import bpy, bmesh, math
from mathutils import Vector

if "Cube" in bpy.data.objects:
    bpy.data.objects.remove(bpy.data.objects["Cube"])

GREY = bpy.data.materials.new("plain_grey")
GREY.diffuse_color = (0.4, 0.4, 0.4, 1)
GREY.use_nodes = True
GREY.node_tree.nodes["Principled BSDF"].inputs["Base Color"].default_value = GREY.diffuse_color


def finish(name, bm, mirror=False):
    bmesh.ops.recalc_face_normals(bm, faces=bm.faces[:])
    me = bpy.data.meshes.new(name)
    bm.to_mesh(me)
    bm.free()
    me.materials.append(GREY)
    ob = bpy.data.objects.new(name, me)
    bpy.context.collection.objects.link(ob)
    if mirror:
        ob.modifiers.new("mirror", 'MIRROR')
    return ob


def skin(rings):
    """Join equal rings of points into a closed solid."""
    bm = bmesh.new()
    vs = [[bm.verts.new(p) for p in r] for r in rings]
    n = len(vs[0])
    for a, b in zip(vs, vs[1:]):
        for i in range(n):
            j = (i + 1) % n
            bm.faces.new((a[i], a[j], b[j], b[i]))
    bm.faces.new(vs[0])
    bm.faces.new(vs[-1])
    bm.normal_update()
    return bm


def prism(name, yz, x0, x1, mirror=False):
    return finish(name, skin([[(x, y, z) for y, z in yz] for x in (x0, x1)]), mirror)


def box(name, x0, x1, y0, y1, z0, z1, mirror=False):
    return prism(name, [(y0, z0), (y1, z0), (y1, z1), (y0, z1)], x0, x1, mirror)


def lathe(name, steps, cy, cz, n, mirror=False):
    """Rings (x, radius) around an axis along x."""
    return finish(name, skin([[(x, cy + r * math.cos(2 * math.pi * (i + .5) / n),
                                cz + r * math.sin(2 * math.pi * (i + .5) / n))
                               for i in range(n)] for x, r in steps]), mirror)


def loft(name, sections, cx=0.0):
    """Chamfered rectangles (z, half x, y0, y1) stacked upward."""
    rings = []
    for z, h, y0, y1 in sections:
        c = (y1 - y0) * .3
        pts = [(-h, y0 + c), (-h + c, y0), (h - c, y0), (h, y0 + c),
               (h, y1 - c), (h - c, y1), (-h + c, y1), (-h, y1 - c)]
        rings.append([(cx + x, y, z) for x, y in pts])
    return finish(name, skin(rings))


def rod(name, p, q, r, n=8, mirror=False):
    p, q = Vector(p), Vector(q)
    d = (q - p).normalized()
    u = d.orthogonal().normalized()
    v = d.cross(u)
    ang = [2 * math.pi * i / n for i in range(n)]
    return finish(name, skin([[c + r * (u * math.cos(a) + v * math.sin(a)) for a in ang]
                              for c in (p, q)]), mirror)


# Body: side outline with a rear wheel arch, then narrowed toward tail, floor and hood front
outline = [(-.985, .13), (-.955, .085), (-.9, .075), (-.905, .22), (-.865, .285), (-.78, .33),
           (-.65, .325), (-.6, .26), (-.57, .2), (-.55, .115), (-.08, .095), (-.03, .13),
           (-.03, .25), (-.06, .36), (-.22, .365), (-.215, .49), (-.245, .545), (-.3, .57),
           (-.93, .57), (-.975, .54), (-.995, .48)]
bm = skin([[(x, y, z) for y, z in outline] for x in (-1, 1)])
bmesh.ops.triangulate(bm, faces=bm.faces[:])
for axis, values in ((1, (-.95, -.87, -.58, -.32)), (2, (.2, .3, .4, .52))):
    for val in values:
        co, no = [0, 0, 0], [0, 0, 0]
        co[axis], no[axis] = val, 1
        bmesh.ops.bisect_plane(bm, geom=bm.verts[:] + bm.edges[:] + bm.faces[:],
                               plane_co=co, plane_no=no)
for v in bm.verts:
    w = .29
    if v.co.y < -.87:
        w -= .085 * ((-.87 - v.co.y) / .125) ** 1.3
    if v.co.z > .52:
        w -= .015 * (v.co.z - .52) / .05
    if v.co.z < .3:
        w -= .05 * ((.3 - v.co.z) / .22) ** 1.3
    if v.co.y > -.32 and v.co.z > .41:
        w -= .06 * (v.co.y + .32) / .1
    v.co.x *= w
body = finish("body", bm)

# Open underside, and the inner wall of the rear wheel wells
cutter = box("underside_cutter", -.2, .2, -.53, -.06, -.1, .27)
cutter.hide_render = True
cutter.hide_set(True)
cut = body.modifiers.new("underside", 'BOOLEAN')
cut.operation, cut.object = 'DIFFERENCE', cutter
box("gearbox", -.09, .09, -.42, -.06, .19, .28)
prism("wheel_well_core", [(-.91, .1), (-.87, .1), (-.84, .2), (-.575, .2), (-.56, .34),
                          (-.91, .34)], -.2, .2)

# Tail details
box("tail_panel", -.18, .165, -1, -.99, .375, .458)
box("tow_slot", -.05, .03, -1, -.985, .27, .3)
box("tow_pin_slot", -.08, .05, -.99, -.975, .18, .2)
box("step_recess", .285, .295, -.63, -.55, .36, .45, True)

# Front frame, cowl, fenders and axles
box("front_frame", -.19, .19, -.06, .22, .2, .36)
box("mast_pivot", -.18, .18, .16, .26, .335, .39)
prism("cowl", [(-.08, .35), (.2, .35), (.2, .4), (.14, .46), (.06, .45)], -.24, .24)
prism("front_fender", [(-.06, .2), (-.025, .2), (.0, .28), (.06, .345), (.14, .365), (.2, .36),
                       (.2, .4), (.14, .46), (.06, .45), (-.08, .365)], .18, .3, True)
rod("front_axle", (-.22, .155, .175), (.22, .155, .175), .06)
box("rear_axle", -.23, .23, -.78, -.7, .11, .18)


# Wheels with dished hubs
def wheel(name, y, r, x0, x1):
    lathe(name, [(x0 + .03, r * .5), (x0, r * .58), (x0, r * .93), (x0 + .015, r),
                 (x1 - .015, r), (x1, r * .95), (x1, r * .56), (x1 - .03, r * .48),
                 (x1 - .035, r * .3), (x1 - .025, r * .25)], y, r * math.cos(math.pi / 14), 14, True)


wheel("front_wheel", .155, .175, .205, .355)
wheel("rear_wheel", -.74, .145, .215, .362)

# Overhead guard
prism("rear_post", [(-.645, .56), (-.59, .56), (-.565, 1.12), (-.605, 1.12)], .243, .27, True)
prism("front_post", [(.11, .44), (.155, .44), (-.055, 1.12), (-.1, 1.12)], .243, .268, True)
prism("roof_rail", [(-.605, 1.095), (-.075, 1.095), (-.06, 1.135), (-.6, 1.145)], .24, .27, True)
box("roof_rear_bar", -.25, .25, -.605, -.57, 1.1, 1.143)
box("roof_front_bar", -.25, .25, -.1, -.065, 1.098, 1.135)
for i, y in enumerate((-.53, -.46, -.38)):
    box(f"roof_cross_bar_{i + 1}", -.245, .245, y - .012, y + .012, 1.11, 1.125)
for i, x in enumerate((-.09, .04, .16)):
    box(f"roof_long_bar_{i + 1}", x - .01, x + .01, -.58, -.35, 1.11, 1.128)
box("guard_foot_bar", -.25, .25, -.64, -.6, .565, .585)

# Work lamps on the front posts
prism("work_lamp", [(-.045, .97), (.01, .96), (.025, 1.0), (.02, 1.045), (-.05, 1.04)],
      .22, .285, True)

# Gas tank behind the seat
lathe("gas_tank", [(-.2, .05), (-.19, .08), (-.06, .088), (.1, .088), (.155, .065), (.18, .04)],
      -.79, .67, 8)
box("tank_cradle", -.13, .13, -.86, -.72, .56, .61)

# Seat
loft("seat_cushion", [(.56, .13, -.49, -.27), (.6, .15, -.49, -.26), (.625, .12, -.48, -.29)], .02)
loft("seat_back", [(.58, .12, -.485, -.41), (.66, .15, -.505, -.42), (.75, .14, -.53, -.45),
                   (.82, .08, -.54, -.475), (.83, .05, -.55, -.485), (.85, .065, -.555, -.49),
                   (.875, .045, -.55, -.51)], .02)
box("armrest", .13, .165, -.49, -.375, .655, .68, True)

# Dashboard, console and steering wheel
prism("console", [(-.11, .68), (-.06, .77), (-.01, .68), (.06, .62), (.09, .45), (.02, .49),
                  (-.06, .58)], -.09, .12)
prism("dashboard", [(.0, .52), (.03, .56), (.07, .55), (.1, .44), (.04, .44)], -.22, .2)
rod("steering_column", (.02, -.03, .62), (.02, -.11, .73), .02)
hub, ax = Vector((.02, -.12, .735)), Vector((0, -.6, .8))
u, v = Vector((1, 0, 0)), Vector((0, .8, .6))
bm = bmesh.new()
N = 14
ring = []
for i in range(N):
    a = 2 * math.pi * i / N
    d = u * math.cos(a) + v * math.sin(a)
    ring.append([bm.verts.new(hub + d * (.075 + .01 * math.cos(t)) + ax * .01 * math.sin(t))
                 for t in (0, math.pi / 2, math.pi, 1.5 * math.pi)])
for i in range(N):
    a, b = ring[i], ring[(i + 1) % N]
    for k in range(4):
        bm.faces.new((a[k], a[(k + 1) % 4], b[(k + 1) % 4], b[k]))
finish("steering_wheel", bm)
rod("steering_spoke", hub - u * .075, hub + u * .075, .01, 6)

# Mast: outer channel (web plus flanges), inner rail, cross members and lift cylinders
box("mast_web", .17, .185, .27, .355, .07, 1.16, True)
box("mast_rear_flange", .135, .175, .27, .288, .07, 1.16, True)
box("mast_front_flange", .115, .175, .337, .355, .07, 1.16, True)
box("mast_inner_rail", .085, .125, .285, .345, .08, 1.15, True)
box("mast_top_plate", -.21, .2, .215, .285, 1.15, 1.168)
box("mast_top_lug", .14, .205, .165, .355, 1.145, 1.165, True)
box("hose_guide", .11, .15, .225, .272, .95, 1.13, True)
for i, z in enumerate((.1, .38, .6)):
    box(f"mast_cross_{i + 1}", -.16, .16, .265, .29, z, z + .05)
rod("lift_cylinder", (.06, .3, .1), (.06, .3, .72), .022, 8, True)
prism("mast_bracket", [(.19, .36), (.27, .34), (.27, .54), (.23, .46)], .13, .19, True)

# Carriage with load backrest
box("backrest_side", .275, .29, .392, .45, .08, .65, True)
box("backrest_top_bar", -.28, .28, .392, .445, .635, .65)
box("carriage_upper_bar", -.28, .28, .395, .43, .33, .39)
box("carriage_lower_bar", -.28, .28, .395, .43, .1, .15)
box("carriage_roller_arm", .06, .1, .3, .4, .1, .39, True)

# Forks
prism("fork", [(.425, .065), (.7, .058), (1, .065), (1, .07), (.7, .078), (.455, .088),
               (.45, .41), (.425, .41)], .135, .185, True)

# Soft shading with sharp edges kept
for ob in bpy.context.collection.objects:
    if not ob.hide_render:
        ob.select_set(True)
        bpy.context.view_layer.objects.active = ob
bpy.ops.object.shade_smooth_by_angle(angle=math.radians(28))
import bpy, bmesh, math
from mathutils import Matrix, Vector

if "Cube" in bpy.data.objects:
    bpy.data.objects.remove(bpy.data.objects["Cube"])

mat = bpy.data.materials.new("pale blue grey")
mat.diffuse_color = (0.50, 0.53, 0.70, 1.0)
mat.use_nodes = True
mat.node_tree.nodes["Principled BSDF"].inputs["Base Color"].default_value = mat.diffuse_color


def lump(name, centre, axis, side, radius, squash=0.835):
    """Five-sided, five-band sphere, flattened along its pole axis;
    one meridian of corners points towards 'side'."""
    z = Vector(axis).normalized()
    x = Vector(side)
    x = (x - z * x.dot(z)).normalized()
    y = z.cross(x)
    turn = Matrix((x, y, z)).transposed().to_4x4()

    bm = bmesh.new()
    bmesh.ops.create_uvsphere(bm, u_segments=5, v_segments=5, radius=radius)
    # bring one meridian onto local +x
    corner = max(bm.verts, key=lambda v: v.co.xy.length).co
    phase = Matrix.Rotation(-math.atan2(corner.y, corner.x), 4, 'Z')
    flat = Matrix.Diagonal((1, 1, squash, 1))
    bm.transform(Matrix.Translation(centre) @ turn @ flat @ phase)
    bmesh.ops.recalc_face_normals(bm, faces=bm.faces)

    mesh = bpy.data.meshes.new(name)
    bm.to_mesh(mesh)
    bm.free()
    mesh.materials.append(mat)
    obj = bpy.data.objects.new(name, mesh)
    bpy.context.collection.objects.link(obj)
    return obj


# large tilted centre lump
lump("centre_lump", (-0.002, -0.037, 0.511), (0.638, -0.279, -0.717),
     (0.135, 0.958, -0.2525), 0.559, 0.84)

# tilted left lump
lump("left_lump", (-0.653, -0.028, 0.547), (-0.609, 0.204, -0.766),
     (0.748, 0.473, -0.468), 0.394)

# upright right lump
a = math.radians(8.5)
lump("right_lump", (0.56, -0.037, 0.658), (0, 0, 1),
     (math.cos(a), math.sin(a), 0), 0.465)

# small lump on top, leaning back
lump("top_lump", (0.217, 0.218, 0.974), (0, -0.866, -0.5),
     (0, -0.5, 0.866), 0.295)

**Activity**: Write the opening line of the data above and every line after it, exactly, stopping once you have written the line with "(x, radius) around".

**Written solution**:
import bpy, bmesh, math
from mathutils import Vector

if "Cube" in bpy.data.objects:
    bpy.data.objects.remove(bpy.data.objects["Cube"])

GREY = bpy.data.materials.new("plain_grey")
GREY.diffuse_color = (0.4, 0.4, 0.4, 1)
GREY.use_nodes = True
GREY.node_tree.nodes["Principled BSDF"].inputs["Base Color"].default_value = GREY.diffuse_color


def finish(name, bm, mirror=False):
    bmesh.ops.recalc_face_normals(bm, faces=bm.faces[:])
    me = bpy.data.meshes.new(name)
    bm.to_mesh(me)
    bm.free()
    me.materials.append(GREY)
    ob = bpy.data.objects.new(name, me)
    bpy.context.collection.objects.link(ob)
    if mirror:
        ob.modifiers.new("mirror", 'MIRROR')
    return ob


def skin(rings):
    """Join equal rings of points into a closed solid."""
    bm = bmesh.new()
    vs = [[bm.verts.new(p) for p in r] for r in rings]
    n = len(vs[0])
    for a, b in zip(vs, vs[1:]):
        for i in range(n):
            j = (i + 1) % n
            bm.faces.new((a[i], a[j], b[j], b[i]))
    bm.faces.new(vs[0])
    bm.faces.new(vs[-1])
    bm.normal_update()
    return bm


def prism(name, yz, x0, x1, mirror=False):
    return finish(name, skin([[(x, y, z) for y, z in yz] for x in (x0, x1)]), mirror)


def box(name, x0, x1, y0, y1, z0, z1, mirror=False):
    return prism(name, [(y0, z0), (y1, z0), (y1, z1), (y0, z1)], x0, x1, mirror)


def lathe(name, steps, cy, cz, n, mirror=False):
    """Rings (x, radius) around an axis along x."""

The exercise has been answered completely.